When CIO Bipin Jayaraj joined Make-A-Wish America, the organization was just beginning an infrastructure consolidation project. "We thought of the project in 2016, I joined in 2017," Jayaraj said. "I accelerated it, finished up in 2019."
A disparate system of dozens of IT stacks meant that the wish-granting system wasn't as efficient as it could've been. By consolidating and modernizing, Make-A-Wish could eliminate some of the hurdles that prevented the organization from granting as many wishes to children between the ages of two-and-a-half and 18 with critical illnesses as possible.
The Make-A-Wish Foundation operates on a federated model as 59 chapters, plus its headquarters, distributed across the country. Puzzling together an IT model that works across offices means grappling with 60 different databases, CRM models, financials, security postures and more, according to Jayaraj.
Jayaraj's goal in centralizing the tech stack was to help the rest of the organization "leave all the operation minutia to me and you guys go do what you guys do best which is granting wishes."
In other words, the IT department didn't want the tech to get in the way of granting wishes.
First up for Jayaraj was tackling infrastructure consolidation to get all the chapters onto one domain.
"What we had was one single model of Make-A-Wish," Jayaraj said. "From the moment the internet hit the wall at any chapter office, we had taken over from there on. Firewalls, local servers, cloud models — we had consolidated all of those."
Consolidating IT paved the way for future efforts by creating visibility across the enterprise. With the tech stack in place, streamlining data management came next, according to Jayaraj.
"What we did was just dump all the data from all these 60 chapters into our data warehouse," Jayaraj said. By adding a layer of analytics,the Make-A-Wish HQ gained a better understanding of what was going on throughout its entire organization.
The organization needed to merge all of the data to gain visibility in preparation for a move to the cloud, according to Jayaraj. It exposed possible entry points for attackers and helped sort donor information.
The shift from data centers to the cloud is becoming commonplace. Global enterprise spending on cloud computing surpassed spend on data centers significantly for the first time last year, according to data from Synergy Research Group.
"It's about starting early … and ensuring you have a central strategy that you're able to execute across all of your business units," said Justin Spelhaug, VP of Tech for Social Impact at Microsoft Philanthropies. "Now, in a large company that's hard ... even though you're one legal structure."
Centralized IT management creates agility, helping organizations to survive times of crisis such as the COVID-19 pandemic, according to Spelhaug.
The move to the cloud
Getting to the cloud is a process, and lifting and shifting the entire environment to the cloud at once wasn't feasible for Make-A-Wish. Small lifts based on business value defined the foundation's cloud strategy.
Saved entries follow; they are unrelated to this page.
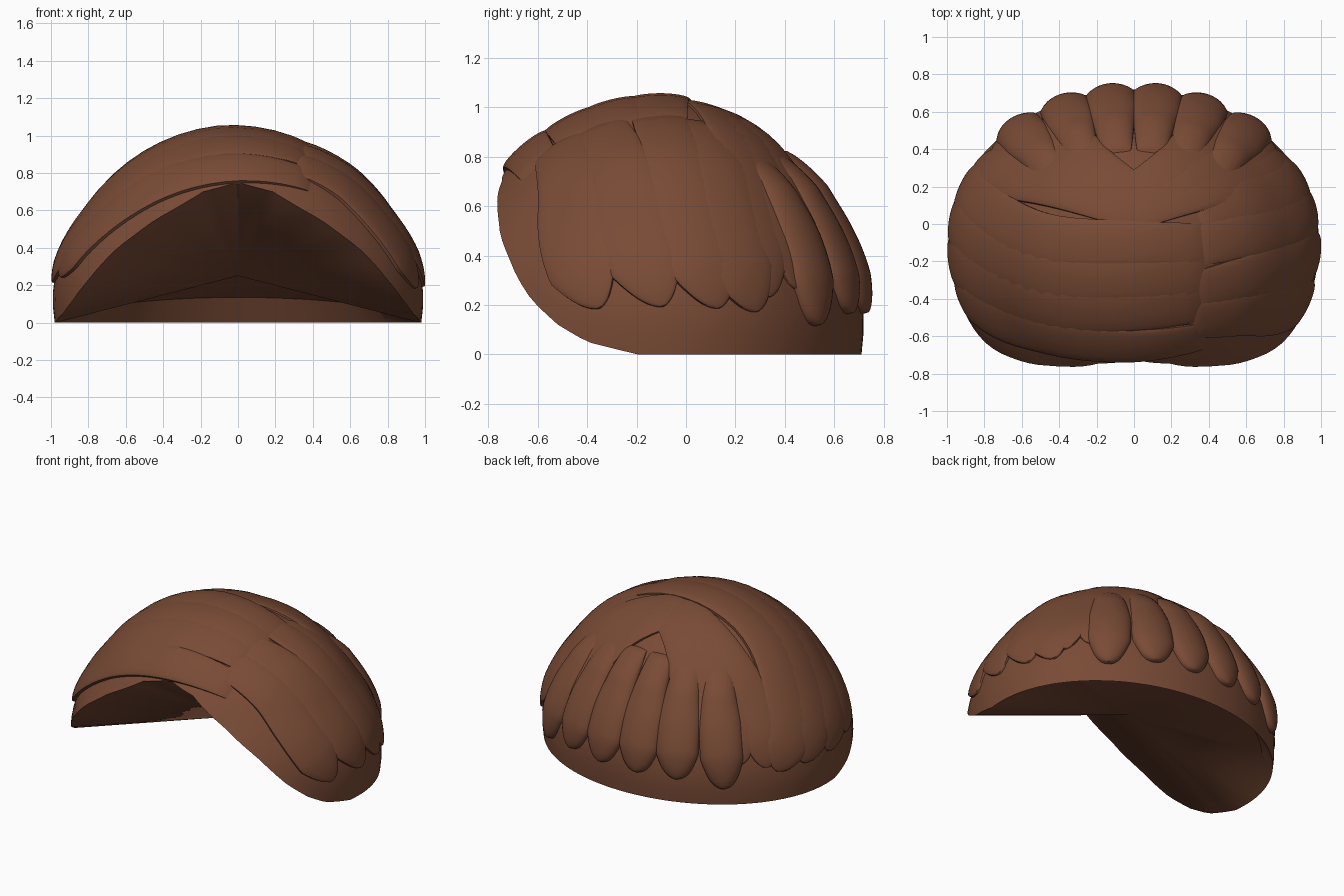
import bpy, bmesh, math
from mathutils import Vector

if "Cube" in bpy.data.objects:
    bpy.data.objects.remove(bpy.data.objects["Cube"])

A, BF, BB, H = 0.98, 0.91, 0.81, 1.03      # head ellipsoid: side, front, back, height
CY = -0.1

mat = bpy.data.materials.new("brown")
mat.diffuse_color = (0.19, 0.07, 0.036, 1)
mat.use_nodes = True
mat.node_tree.nodes["Principled BSDF"].inputs["Base Color"].default_value = mat.diffuse_color


def surf(p, h=0.0):
    """Push a rough point onto the head surface, lifted by h."""
    x, y, z = p[0], p[1] - CY, max(p[2], 0)
    b = BF if y < 0 else BB
    e = Vector((x / A, y / b, z / H)).normalized()
    bump = 1 + 0.03 * math.sin(math.pi * min(e.z * H, 0.6) / 0.6)
    q = Vector((e.x * A * bump, e.y * b * bump, e.z * H))
    n = Vector((e.x / A, e.y / b, e.z / H)).normalized()
    return q + n * h + Vector((0, CY, 0))


def finish(name, bm, angle=35):
    bmesh.ops.recalc_face_normals(bm, faces=bm.faces)
    me = bpy.data.meshes.new(name)
    bm.to_mesh(me)
    bm.free()
    ob = bpy.data.objects.new(name, me)
    bpy.context.collection.objects.link(ob)
    me.materials.append(mat)
    bpy.ops.object.select_all(action='DESELECT')
    ob.select_set(True)
    bpy.context.view_layer.objects.active = ob
    bpy.ops.object.shade_smooth_by_angle(angle=math.radians(angle))
    return ob


def lerp_table(t, table):
    for (a, za), (b, zb) in zip(table, table[1:]):
        if t <= b:
            return za + (zb - za) * (t - a) / (b - a)
    return table[-1][1]


# Hair base: dome with a high front arch, closed below by a fan to an inner point
RIM = [(0, .75), (15, .7), (32, .55), (44, .4), (55, .22), (63, .12), (71, .05), (84, 0), (180, 0)]
N, R = 120, 20
bm = bmesh.new()
rings = []
rim = []
for j in range(R):
    ring = []
    for i in range(N):
        phi = 2 * math.pi * i / N
        deg = math.degrees(min(phi, 2 * math.pi - phi))
        t0 = math.asin(lerp_table(deg, RIM) / H)
        t = t0 + (math.pi / 2 - t0) * j / R
        b = BF if deg < 90 else BB
        p = (A * math.sin(phi) * math.cos(t), CY - b * math.cos(phi) * math.cos(t), H * math.sin(t))
        ring.append(bm.verts.new(surf(p)))
    rings.append(ring)
inner_point = Vector((0, -0.06, 0.25))
inset = []
for i, v in enumerate(rings[0]):
    back = max(0, -math.cos(2 * math.pi * i / N))
    p = v.co.lerp(inner_point, 0.04 + 0.06 * back)
    p.z += 0.11 * back
    inset.append(bm.verts.new(p))
rings.insert(0, inset)
for a, b in zip(rings, rings[1:]):
    for i in range(N):
        k = (i + 1) % N
        bm.faces.new((a[i], a[k], b[k], b[i]))
top = bm.verts.new((0, CY, H))
mid = bm.verts.new(inner_point)
for i in range(N):
    k = (i + 1) % N
    bm.faces.new((rings[-1][i], rings[-1][k], top))
    bm.faces.new((inset[k], inset[i], mid))
finish("hair_base", bm, 40)


def spline(pts, s):
    """Catmull-Rom through the rough points."""
    n = len(pts) - 1
    i = min(int(s * n), n - 1)
    t = s * n - i
    P = [Vector(pts[max(0, min(n, i + d))]) for d in (-1, 0, 1, 2)]
    return 0.5 * (2 * P[1] + (P[2] - P[0]) * t + (2 * P[0] - 5 * P[1] + 4 * P[2] - P[3]) * t * t
                  + (3 * P[1] - P[0] - 3 * P[2] + P[3]) * t ** 3)


def strand(name, pts, width, thick, tip=0.2, power=0.6, start=0.7, flat=0.3, skew=0.0, L=28, M=14):
    """Raised lock of hair following the head; tip sets its pointed or round end."""
    bm = bmesh.new()
    rows = []
    for j in range(L + 1):
        s = 1 - (1 - j / L) ** 1.5
        c = surf(spline(pts, s))
        d = (surf(spline(pts, min(1, s + .02))) - surf(spline(pts, max(0, s - .02)))).normalized()
        n = (surf(c, .1) - surf(c)).normalized()
        side = n.cross(d).normalized()
        taper = min(1, max(0, (1 - s) / tip)) ** power
        w = width * (start + (1 - start) * min(1, s / .5)) * max(taper, .02)
        lift = min(1, s / .3) ** .7 * (.35 + .65 * taper)
        row = []
        for i in range(M + 1):
            u = -math.cos(math.pi * i / M)
            h = thick * lift * max(0, 1 - u * u) ** flat - (.012 if abs(u) > .999 or j in (0, L) else 0)
            p = c + side * (u * w + skew * width * (1 - taper))
            row.append(bm.verts.new(surf(p, h)))
        rows.append(row)
    for a, b in zip(rows, rows[1:]):
        for i in range(M):
            bm.faces.new((a[i], a[i + 1], b[i + 1], b[i]))
    finish(name, bm)


# Right side locks, falling from the parting to pointed tips
for k, (y0, y1, yt) in enumerate([(-.54, -.46, -.35), (-.35, -.2, -.09), (-.12, .03, .14), (.06, .2, .33)]):
    strand(f"right_lock_{k+1}", [(.3, y0, .9), (.62, (y0 + y1) / 2, .75), (.86, y1, .48), (.97, yt, .2)],
           .15, .03, tip=.22, power=.7, flat=.18)

# Fringe and left locks, swept across the front from the parting to the left side
strand("fringe", [(.42, -.6, .77), (.1, -.66, .85), (-.35, -.62, .77), (-.72, -.5, .53), (-.95, -.32, .27)],
       .13, .03, tip=.12, flat=.18)
for k, (y0, ym, yt) in enumerate([(-.42, -.45, -.1), (-.26, -.27, .12), (-.1, -.08, .32)]):
    strand(f"left_lock_{k+1}", [(.42, y0, .88), (0, ym - .03, 1), (-.5, ym, .85), (-.85, (ym + yt) / 2, .5), (-.97, yt, .23)],
           .15, .03, tip=.14, power=.7, flat=.18)

# Crown locks, fanning from the top towards the back corners
for m, side in ((1, "right"), (-1, "left")):
    for k, (x, y, z) in enumerate([(.86, .34, .25), (.72, .45, .28), (.45, .56, .42)]):
        strand(f"crown_{side}_{k+1}", [(-.1 * m, .02 + .04 * k, 1), (m * x * .5, y * .6, .88),
               (m * x * .85, y * .85, .62), (m * x, y, z)], .13, .026, power=.6, flat=.2)

# Back locks: plump rounded lobes around the nape
for k, x in enumerate((-.62, -.37, -.125, .125, .37, .62)):
    f = math.sqrt(1 - (x / A) ** 2)
    y = CY + BB * f
    zt = .12 + (.05 if abs(x) < .5 else 0)
    strand(f"back_lock_{k+1}", [(x * .75, y * .55, .85), (x * .9, y * .8, .66), (x, y * .95, .4), (x * 1.05, y, zt)],
           .135, .06, tip=.25, power=.5, start=.55, flat=.5)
"It was about moving a data warehouse into the cloud, getting the feeds into that data warehouse, building a common data strategy in the cloud … taking piece by piece and moving other elements of their data strategy in the cloud based on that anchor point," Spelhaug said.
Microsoft supports Make-A-Wish's data warehouse and the organization uses Power BI for analytics, Jayaraj said. The nonprofit also uses Accenture as a system integrator and consolidated its financial systems under NetSuite.
The approach centered on problems or opportunities, such as gaining visibility into the wish pipeline or better understanding the donors, then building solutions that add immediate value, according to Spelhaug.
Selling cloud adoption based on its problem-solving capabilities has gotten easier for CIOs since the pandemic hit. Companies anticipate over half (54%) of enterprise workloads to be in the public cloud in the next 12 months, according to Flexera's 2021 State of the Cloud.
Of respondents answering questions about the COVID-19 pandemic, 90% said they expect cloud use to exceed plans because of the crisis.
Cloud supports the work-from-anywhere model as employees just needed an internet connection in order to access the applications, creating more flexibility for the organization, according to Jayaraj. Cloud also powers the foundation to grant wishes faster. The eligibility criteria is built into the system, rather than filling out additional paperwork, to make the process more efficient.
"Last year we completed a whole bunch of stuff which included moving all of our 60 financial systems into one single cloud instance," Jayaraj said. "By end of 2022, we will be getting out of all of our ... data center model into cloud solutions for all of our business needs."